# [Data in this exercise]
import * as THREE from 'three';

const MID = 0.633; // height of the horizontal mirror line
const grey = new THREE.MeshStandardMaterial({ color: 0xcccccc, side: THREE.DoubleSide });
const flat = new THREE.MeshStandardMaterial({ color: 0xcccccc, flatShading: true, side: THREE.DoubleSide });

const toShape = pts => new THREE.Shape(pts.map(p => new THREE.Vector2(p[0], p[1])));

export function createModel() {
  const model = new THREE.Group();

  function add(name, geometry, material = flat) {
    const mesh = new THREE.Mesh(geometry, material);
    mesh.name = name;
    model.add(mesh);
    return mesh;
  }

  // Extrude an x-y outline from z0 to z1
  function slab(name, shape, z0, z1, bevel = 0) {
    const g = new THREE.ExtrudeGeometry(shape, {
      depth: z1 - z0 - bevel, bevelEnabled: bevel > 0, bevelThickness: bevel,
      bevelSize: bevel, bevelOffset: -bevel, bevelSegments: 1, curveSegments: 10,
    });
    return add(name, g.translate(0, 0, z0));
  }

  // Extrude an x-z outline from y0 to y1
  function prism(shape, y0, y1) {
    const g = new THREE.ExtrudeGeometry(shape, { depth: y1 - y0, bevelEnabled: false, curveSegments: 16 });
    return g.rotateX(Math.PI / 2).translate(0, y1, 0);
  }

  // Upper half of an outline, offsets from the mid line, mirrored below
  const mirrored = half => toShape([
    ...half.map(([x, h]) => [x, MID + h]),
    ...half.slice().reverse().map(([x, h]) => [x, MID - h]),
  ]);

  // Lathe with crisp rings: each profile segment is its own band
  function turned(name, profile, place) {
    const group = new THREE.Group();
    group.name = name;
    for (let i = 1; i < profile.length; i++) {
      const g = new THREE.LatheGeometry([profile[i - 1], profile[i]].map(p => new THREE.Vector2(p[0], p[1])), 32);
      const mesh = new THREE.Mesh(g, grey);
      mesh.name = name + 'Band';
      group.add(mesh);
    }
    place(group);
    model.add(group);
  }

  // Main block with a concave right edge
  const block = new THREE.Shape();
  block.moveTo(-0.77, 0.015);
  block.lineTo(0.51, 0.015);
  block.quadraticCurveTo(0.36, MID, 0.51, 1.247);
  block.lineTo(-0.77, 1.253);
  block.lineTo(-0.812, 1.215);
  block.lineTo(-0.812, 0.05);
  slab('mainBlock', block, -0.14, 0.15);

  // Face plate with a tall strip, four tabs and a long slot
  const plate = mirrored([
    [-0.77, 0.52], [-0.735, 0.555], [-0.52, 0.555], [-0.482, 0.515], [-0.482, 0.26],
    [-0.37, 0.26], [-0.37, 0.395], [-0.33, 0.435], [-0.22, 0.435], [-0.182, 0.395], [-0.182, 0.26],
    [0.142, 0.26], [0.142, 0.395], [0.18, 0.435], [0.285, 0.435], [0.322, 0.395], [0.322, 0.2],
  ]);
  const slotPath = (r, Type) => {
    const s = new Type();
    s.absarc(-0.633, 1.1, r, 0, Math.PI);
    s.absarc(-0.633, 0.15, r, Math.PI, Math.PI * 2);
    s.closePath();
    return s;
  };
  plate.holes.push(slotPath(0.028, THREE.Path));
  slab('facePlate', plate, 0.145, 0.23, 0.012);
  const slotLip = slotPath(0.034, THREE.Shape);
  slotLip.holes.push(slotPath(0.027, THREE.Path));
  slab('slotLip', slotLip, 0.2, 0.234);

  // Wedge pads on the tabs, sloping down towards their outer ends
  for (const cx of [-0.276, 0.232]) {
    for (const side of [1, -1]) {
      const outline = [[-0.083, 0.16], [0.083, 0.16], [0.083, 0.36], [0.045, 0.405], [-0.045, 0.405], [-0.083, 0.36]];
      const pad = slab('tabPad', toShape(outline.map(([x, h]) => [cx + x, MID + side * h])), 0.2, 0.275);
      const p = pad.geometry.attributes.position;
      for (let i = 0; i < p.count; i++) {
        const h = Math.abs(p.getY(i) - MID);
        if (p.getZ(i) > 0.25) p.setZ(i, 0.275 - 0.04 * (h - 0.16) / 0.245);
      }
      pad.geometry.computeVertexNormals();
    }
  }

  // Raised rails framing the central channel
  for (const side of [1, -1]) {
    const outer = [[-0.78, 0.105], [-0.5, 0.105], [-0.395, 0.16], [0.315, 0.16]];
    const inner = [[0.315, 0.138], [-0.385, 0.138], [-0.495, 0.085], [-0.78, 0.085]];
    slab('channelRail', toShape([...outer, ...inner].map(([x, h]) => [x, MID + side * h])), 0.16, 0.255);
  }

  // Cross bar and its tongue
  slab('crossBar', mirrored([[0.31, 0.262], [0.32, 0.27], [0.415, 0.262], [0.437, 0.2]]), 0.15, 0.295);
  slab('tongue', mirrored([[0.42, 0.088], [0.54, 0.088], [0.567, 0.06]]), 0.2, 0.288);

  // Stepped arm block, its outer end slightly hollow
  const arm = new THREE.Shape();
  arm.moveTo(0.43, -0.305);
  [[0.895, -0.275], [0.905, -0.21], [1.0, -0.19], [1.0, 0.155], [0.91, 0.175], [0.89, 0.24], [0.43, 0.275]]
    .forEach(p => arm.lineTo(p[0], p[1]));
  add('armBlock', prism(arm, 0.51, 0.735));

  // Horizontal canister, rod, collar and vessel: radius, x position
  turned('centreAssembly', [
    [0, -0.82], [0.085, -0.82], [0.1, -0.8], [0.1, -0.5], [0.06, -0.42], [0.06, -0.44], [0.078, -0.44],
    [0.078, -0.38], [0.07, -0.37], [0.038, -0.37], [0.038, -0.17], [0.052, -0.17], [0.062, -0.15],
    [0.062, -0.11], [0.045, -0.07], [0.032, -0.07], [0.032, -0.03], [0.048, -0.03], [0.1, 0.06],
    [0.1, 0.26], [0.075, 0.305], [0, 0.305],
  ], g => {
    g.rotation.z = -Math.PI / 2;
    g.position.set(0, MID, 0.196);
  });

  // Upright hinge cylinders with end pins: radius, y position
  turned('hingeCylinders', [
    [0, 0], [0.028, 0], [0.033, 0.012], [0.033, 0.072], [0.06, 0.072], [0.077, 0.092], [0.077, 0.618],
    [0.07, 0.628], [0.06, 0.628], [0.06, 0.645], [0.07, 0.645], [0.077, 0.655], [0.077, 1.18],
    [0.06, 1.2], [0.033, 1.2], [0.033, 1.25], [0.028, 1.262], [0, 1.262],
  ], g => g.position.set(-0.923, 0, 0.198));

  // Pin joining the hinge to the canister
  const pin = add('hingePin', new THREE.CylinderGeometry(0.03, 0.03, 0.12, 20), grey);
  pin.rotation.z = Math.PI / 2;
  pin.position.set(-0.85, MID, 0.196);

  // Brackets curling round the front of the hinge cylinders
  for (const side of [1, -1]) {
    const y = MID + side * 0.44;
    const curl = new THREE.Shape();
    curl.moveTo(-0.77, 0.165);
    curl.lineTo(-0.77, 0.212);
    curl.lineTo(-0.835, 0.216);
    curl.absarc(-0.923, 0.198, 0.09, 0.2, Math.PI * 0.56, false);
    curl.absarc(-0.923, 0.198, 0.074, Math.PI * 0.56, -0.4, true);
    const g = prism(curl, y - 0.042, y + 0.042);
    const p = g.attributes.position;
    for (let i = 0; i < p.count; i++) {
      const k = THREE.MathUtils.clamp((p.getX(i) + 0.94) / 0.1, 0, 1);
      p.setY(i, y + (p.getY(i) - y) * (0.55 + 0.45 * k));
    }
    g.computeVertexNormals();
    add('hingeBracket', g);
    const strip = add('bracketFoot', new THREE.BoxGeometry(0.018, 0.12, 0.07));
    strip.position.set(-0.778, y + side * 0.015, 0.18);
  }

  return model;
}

# [Task details]
Among the records above, extract exactly the lines from the line with "return add(name, g.translate(0, 0, z0));" to the line with "const block = new THREE.Shape();", both lines included, and leave out the rest.

# [Solution for this task]
    return add(name, g.translate(0, 0, z0));
  }

  // Extrude an x-z outline from y0 to y1
  function prism(shape, y0, y1) {
    const g = new THREE.ExtrudeGeometry(shape, { depth: y1 - y0, bevelEnabled: false, curveSegments: 16 });
    return g.rotateX(Math.PI / 2).translate(0, y1, 0);
  }

  // Upper half of an outline, offsets from the mid line, mirrored below
  const mirrored = half => toShape([
    ...half.map(([x, h]) => [x, MID + h]),
    ...half.slice().reverse().map(([x, h]) => [x, MID - h]),
  ]);

  // Lathe with crisp rings: each profile segment is its own band
  function turned(name, profile, place) {
    const group = new THREE.Group();
    group.name = name;
    for (let i = 1; i < profile.length; i++) {
      const g = new THREE.LatheGeometry([profile[i - 1], profile[i]].map(p => new THREE.Vector2(p[0], p[1])), 32);
      const mesh = new THREE.Mesh(g, grey);
      mesh.name = name + 'Band';
      group.add(mesh);
    }
    place(group);
    model.add(group);
  }

  // Main block with a concave right edge
  const block = new THREE.Shape();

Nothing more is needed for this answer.